    19. From the above survey of the cases, a general consensus is evident. The courts have no jurisdiction to consider claims arising out of rights created by a collective agreement. Nor can the courts properly decide questions which might have arisen under the common law of master and servant in the absence of a collective bargaining regime if the collective agreement by which the parties to the action are bound makes provision for the matters in issue, whether or not it explicitly provides a procedure and forum for enforcement. There is, therefore, little practical scope left to the second general exception identified above. As to the first exception, that is, that the court may enforce the terms of a collective agreement where its meaning is not disputed, this Court decided in Brunet, supra, and Shell Canada Ltd. v. United Oil Workers of Canada, supra, that there is no difference in principle between a dispute over the “application” of a collective agreement and one relating to its “violation”. The jurisdiction of the courts ought not, therefore, to depend on whether the parties dispute the meaning or application of the terms of a collective agreement.
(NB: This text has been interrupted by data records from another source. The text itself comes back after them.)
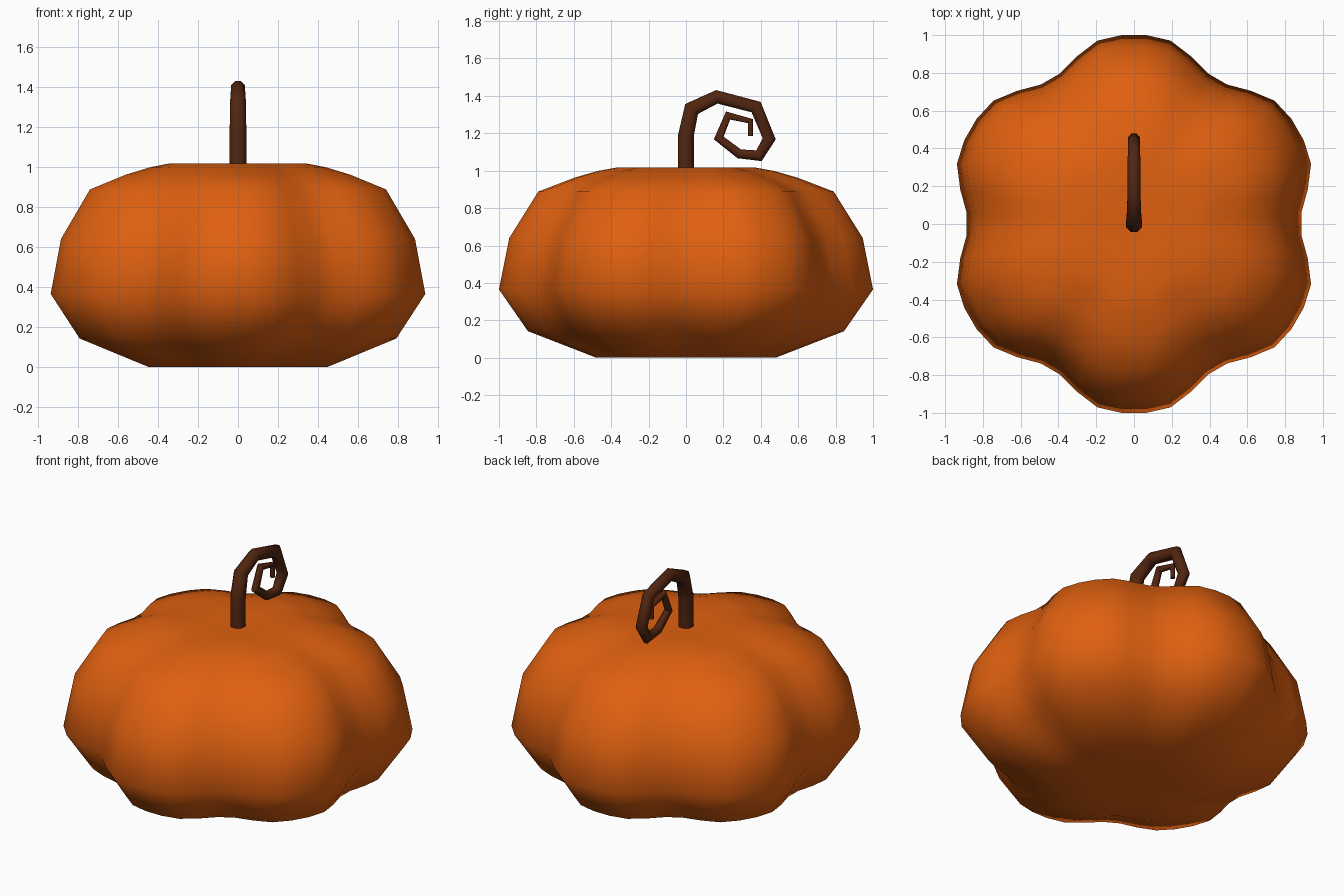
import bpy, bmesh, math
from mathutils import Vector

old = bpy.data.objects.get("Cube")
if old:
    bpy.data.objects.remove(old, do_unlink=True)


def material(name, rgb):
    m = bpy.data.materials.new(name)
    m.use_nodes = True
    m.diffuse_color = (*rgb, 1)
    bsdf = m.node_tree.nodes["Principled BSDF"]
    bsdf.inputs["Base Color"].default_value = (*rgb, 1)
    bsdf.inputs["Roughness"].default_value = 0.8
    return m


def skin(name, rings, mat, start=None, end=None):
    """Join closed rings into a tube; each end is a flat face or a fan to a point."""
    bm = bmesh.new()
    loops = [[bm.verts.new(p) for p in ring] for ring in rings]
    n = len(loops[0])
    for a, b in zip(loops, loops[1:]):
        for i in range(n):
            j = (i + 1) % n
            bm.faces.new((a[i], a[j], b[j], b[i]))
    for loop, tip in ((loops[0], start), (loops[-1], end)):
        if tip is None:
            bm.faces.new(loop)
        else:
            v = bm.verts.new(tip)
            for i in range(n):
                bm.faces.new((loop[i], loop[(i + 1) % n], v))
    bmesh.ops.recalc_face_normals(bm, faces=bm.faces)
    mesh = bpy.data.meshes.new(name)
    bm.to_mesh(mesh)
    bm.free()
    mesh.materials.append(mat)
    ob = bpy.data.objects.new(name, mesh)
    bpy.context.collection.objects.link(ob)
    return ob


orange = material("pumpkin orange", (0.74, 0.117, 0.005))
brown = material("stem brown", (0.082, 0.018, 0.005))

# Pumpkin body: a six-lobed outline scaled along a vertical profile
half_lobe = [1.0, 0.988, 0.936, 0.886]
lobe = half_lobe + half_lobe[::-1]
outline = []
for i in range(6 * len(lobe)):
    a = math.pi / 2 + math.radians(3.75 + 7.5 * i)
    r = lobe[i % len(lobe)]
    outline.append((r * math.cos(a), r * math.sin(a)))

profile = [(0.25, 0), (0.48, 0), (0.847, 0.142), (1.002, 0.365), (0.947, 0.64),
           (0.792, 0.888), (0.6, 0.962), (0.47, 0.999), (0.37, 1.017), (0.18, 1.012)]
rings = [[(x * s, y * s, z) for x, y in outline] for s, z in profile]
body = skin("pumpkin_body", rings, orange, (0, 0, 0), (0, 0, 1.01))
body.data.shade_smooth()

# Curled stem: tapering octagonal tube along a spiral in the y-z plane
path = [(0, 1.0, 0.043), (0, 1.19, 0.043), (0.03, 1.33, 0.04), (0.165, 1.395, 0.035),
        (0.375, 1.34, 0.034), (0.445, 1.17, 0.032), (0.39, 1.08, 0.028),
        (0.285, 1.09, 0.025), (0.175, 1.175, 0.022), (0.225, 1.295, 0.019),
        (0.345, 1.265, 0.014), (0.345, 1.185, 0.013)]
points = [Vector((0, y, z)) for y, z, r in path]
side = Vector((1, 0, 0))
rings = []
for k, p in enumerate(points):
    before = (p - points[k - 1]).normalized() if k else None
    after = (points[k + 1] - p).normalized() if k + 1 < len(points) else None
    before, after = before or after, after or before
    tangent = (before + after).normalized()
    miter = 1 / max(tangent.dot(after), 0.6)
    normal = side.cross(tangent) * miter
    angles = [math.tau * (i + 0.5) / 8 for i in range(8)]
    rings.append([p + path[k][2] * 1.05 * (side * math.cos(a) + normal * math.sin(a))
                  for a in angles])
stem = skin("curled_stem", rings, brown)

bpy.ops.object.select_all(action="DESELECT")
stem.select_set(True)
bpy.context.view_layer.objects.active = stem
bpy.ops.object.shade_smooth_by_angle(angle=math.radians(46))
It is accordingly not necessarily determinative of the question of the courts’ jurisdiction that in this appeal, the strike apparently amounted to a breach of a clear term of the collective agreement. There is also an apparent breach of the statute, a consideration to be examined later in these reasons.

    20. What is left is an attitude of judicial deference to the arbitration process. This deference is present whether the board in question is a ‘statutory’ or a private tribunal (on the distinction in the labour relations context, see Roberval Express Ltée v. Transport Drivers, Warehousemen and General Workers Union, Local 106, [1982] 2 S.C.R. 888, Howe Sound Co. v. International Union of Mine, Mill and Smelter Workers (Canada), Local 663, [1962] S.C.R. 318, affirming (1961), 29 D.L.R. (2d) 76, Re International Nickel Co. of Canada and Rivando, [1956] O.R. 379 (C.A.)) It is based on the idea that if the courts are available to the parties as an alternative forum, violence is done to a comprehensive statutory scheme designed to govern all aspects of the relationship of the parties in a labour relations setting. Arbitration, when adopted by the parties as was done here in the collective agreement, is an integral part of that scheme, and is clearly the forum preferred by the legislature for resolution of disputes arising under collective agreements. From the foregoing authorities, it might be said, therefore, that the law has so evolved that it is appropriate to hold that the grievance and arbitration procedures provided for by the Act and embodied by legislative prescription in the terms of a collective agreement provide the exclusive recourse open to parties to the collective agreement for its enforcement.

    More recently, the Court stated in United Nurses of Alberta v. Alberta,

    There can be no doubt that unions have the legal status to sue and to be sued in civil matters. They can and do present and defend cases before the courts. They make full use of the courts and the remedies they provide. If unions avail themselves of court facilities, they must be subject to the court’s rules and restraints placed on the conduct of all litigants. It follows that they are subject to prosecution for the common law offence of criminal contempt. There can be no question that unions fall within the scope of the term “societies” in the Criminal Code‘s definition of person and they must be equally liable for prosecution for a common law crime.

    The general consensus among practitioners appears to be that although s. 3(2) still stands it is generally dead law.

    In reality the suggestions made by The Rand Royal Commission for the legislature to create legal status for the union by statute were never directly adopted in this manner, but rather evolved to a similar point over time for the purposes of labour relations through a mix of statute and case law.

    You could even say that it occurred “incrementally.”